From the Flame came the light of life, and from the Grove came growth, and from both all worlds were born. Once, mankind heard the crackle of the Flame, and worshipped it,  and watered the Grove, and fed and nurtured them both. As they turned to other gods and masters, the Flame subsided and began to smoulder, and the Grove began to wither.

Once more, you hear the crackle of the Flame, and worship it, and water the Grove, and feed and nurture them both, and by this the Grove shall continue to prosper and the Flame shall continue to blaze, forever.

Art by Pizza Surgeon (DA)

You are a SPEAKER OF THE BURNING GROVE; a practitioner of ancient religion and wielder of the arcane arts. You worship the eternal Flame and everlasting Grove at the heart of the world, and see their presence in all things that live, as all mankind once could.

Start with: tattered and scorch-marked robes (as leather), a bag of seeds, a staff, religious symbol or icon, zealous fervor

Skills (1d4): gardening, bushcraft, arson, religious history

A: Ever-Burning, Mystic of the Thicket, +1 MD
B: Fireweaving, +1 MD
C: Thirsting Pyre, +1 MD
D: Ignition Augury, +1 MD

Ever-Burning: You wield the power of the Flame.
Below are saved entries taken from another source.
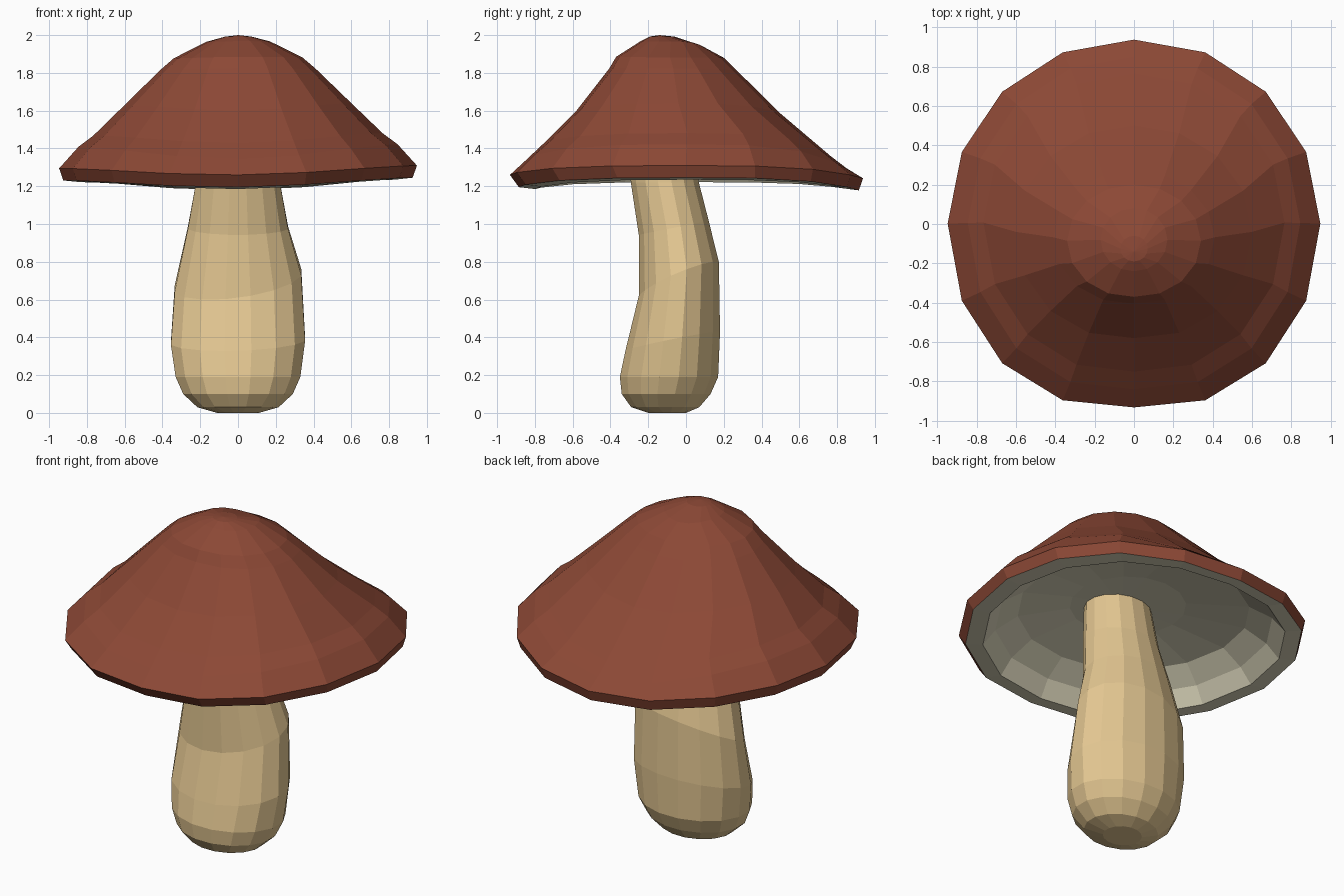
import bpy, bmesh, math

if "Cube" in bpy.data.objects:
    bpy.data.objects.remove(bpy.data.objects["Cube"])


def material(name, rgb):
    m = bpy.data.materials.new(name)
    m.diffuse_color = (*rgb, 1.0)
    m.use_nodes = True
    m.node_tree.nodes["Principled BSDF"].inputs["Base Color"].default_value = m.diffuse_color
    return m


red = material("cap red brown", (0.262, 0.065, 0.036))
grey = material("gill grey", (0.70, 0.66, 0.49))
tan = material("stem tan", (0.77, 0.57, 0.285))


def loft(name, rings, mats, mat_rule):
    """Skin a list of vertex rings; single-point rings become tips."""
    bm = bmesh.new()
    vs = [[bm.verts.new(p) for p in ring] for ring in rings]
    for k, (a, b) in enumerate(zip(vs, vs[1:])):
        n = max(len(a), len(b))
        for i in range(n):
            j = (i + 1) % n
            if len(a) == 1:
                f = bm.faces.new((a[0], b[i], b[j]))
            elif len(b) == 1:
                f = bm.faces.new((a[i], b[0], a[j]))
            else:
                f = bm.faces.new((a[i], b[i], b[j], a[j]))
            f.material_index = mat_rule(k)
    for end in (vs[0], vs[-1]):
        if len(end) > 1:
            bm.faces.new(end)
    bmesh.ops.recalc_face_normals(bm, faces=bm.faces)
    me = bpy.data.meshes.new(name)
    bm.to_mesh(me)
    bm.free()
    for m in mats:
        me.materials.append(m)
    ob = bpy.data.objects.new(name, me)
    bpy.context.collection.objects.link(ob)
    return ob


def cap_ring(rx, y_front, y_back, z_side, z_front, z_back, n=16):
    cy, ry = (y_front + y_back) / 2, (y_back - y_front) / 2
    pts = []
    for i in range(n):
        a = 2 * math.pi * i / n
        c, s = math.cos(a), math.sin(a)
        # the brim stays level at the sides and dips at front and back
        z = z_side + ((z_back if s > 0 else z_front) - z_side) * abs(s) ** 3.5
        # and is a little squarer towards the front
        bulge = (0.01 if s > 0 else -0.055) * abs(math.sin(2 * a)) * rx ** 2
        pts.append((rx * c, cy + ry * s + bulge, z + 0.008 * c * rx))
    return pts


def stem_ring(z, rx, cy, ry, tilt_x=0.0, tilt_y=0.0, n=16):
    pts = []
    for i in range(n):
        a = 2 * math.pi * (i + 0.5) / n
        x, y = rx * 1.02 * math.cos(a), ry * 1.02 * math.sin(a)
        pts.append((x, cy + y, z + tilt_x * x + tilt_y * y))
    return pts


# Cap: outer skin, rim, then hollow gill underside
cap = [[(0, -0.14, 2.0)],
       cap_ring(0.07, -0.19, -0.06, 1.992, 1.993, 1.992),
       cap_ring(0.17, -0.24, 0.08, 1.965, 1.968, 1.945),
       cap_ring(0.34, -0.37, 0.20, 1.88, 1.885, 1.88),
       cap_ring(0.41, -0.405, 0.27, 1.82, 1.825, 1.812),
       cap_ring(0.60, -0.58, 0.50, 1.635, 1.60, 1.585),
       cap_ring(0.765, -0.75, 0.765, 1.475, 1.43, 1.36),
       cap_ring(0.845, -0.84, 0.85, 1.415, 1.345, 1.295),
       cap_ring(0.947, -0.932, 0.937, 1.302, 1.26, 1.242),
       cap_ring(0.925, -0.885, 0.915, 1.238, 1.195, 1.178),
       cap_ring(0.83, -0.80, 0.83, 1.228, 1.185, 1.19),
       cap_ring(0.76, -0.74, 0.76, 1.315, 1.285, 1.285),
       cap_ring(0.64, -0.62, 0.63, 1.395, 1.37, 1.37),
       cap_ring(0.32, -0.37, 0.27, 1.445, 1.445, 1.445),
       [(0, -0.10, 1.46)]]
loft("cap", cap, (red, grey), lambda k: 0 if k < 9 else 1)

# Stem: bulging base, waist leaning back, narrow top buried in the cap
stem = [stem_ring(0.0, 0.11, -0.10, 0.10),
        stem_ring(0.03, 0.215, -0.11, 0.18),
        stem_ring(0.10, 0.29, -0.105, 0.235),
        stem_ring(0.19, 0.33, -0.09, 0.26),
        stem_ring(0.38, 0.355, -0.07, 0.25, 0.03, 0.2),
        stem_ring(0.70, 0.335, -0.038, 0.212, 0.13, 0.42),
        stem_ring(0.98, 0.265, -0.065, 0.185, 0.0, 0.2),
        stem_ring(1.22, 0.222, -0.112, 0.18),
        stem_ring(1.46, 0.195, -0.14, 0.165)]
loft("stem", stem, (tan,), lambda k: 0)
Given time and fuel, you can start a fire under any conditions. You can summon a small flame (as that of a candle) with a snap of your fingers, and fluently speak the language of fire and all things that burn. You may communicate with plants by setting them on fire. Most answers will be somewhat cryptic or otherwise unhelpful. Regardless of size, they will always be consumed by flame after 1d6 minutes, at which point the conversation ends.

Mystic of the Thicket: You wield the might of the Grove. You may consume bark, garden plants, or the charred remains of either rather than a ration. You possess d6 Magic Dice, beginning with one and gaining another for each Speaker template you take. You can spend them to summon a flame anywhere within your vision, inflicting [dice] damage and lighting things on fire for [dice] rounds, or to heal a target you can touch for [sum] HP. Damage dealt upgrades to [sum] at D.

Fireweaving: You can will certain shapes or forms appear within a fire. Only those you choose will be able to see it. It takes a few seconds (or an action) to call up a new shape. You can command fires (without spending MD) to grow or shrink temporarily, or change colour.

Thirsting Pyre: You can restore expended MD by swallowing fires, drawing their heat into yourself.

Ignition Augury: You can spend MD to conjure visions of distant places in a fire.  Your target person, place, or object must be within approximately [dice] miles or one you know well, with the vision lasting [sum] minutes or until dismissed. You can choose whether or not others can see the vision.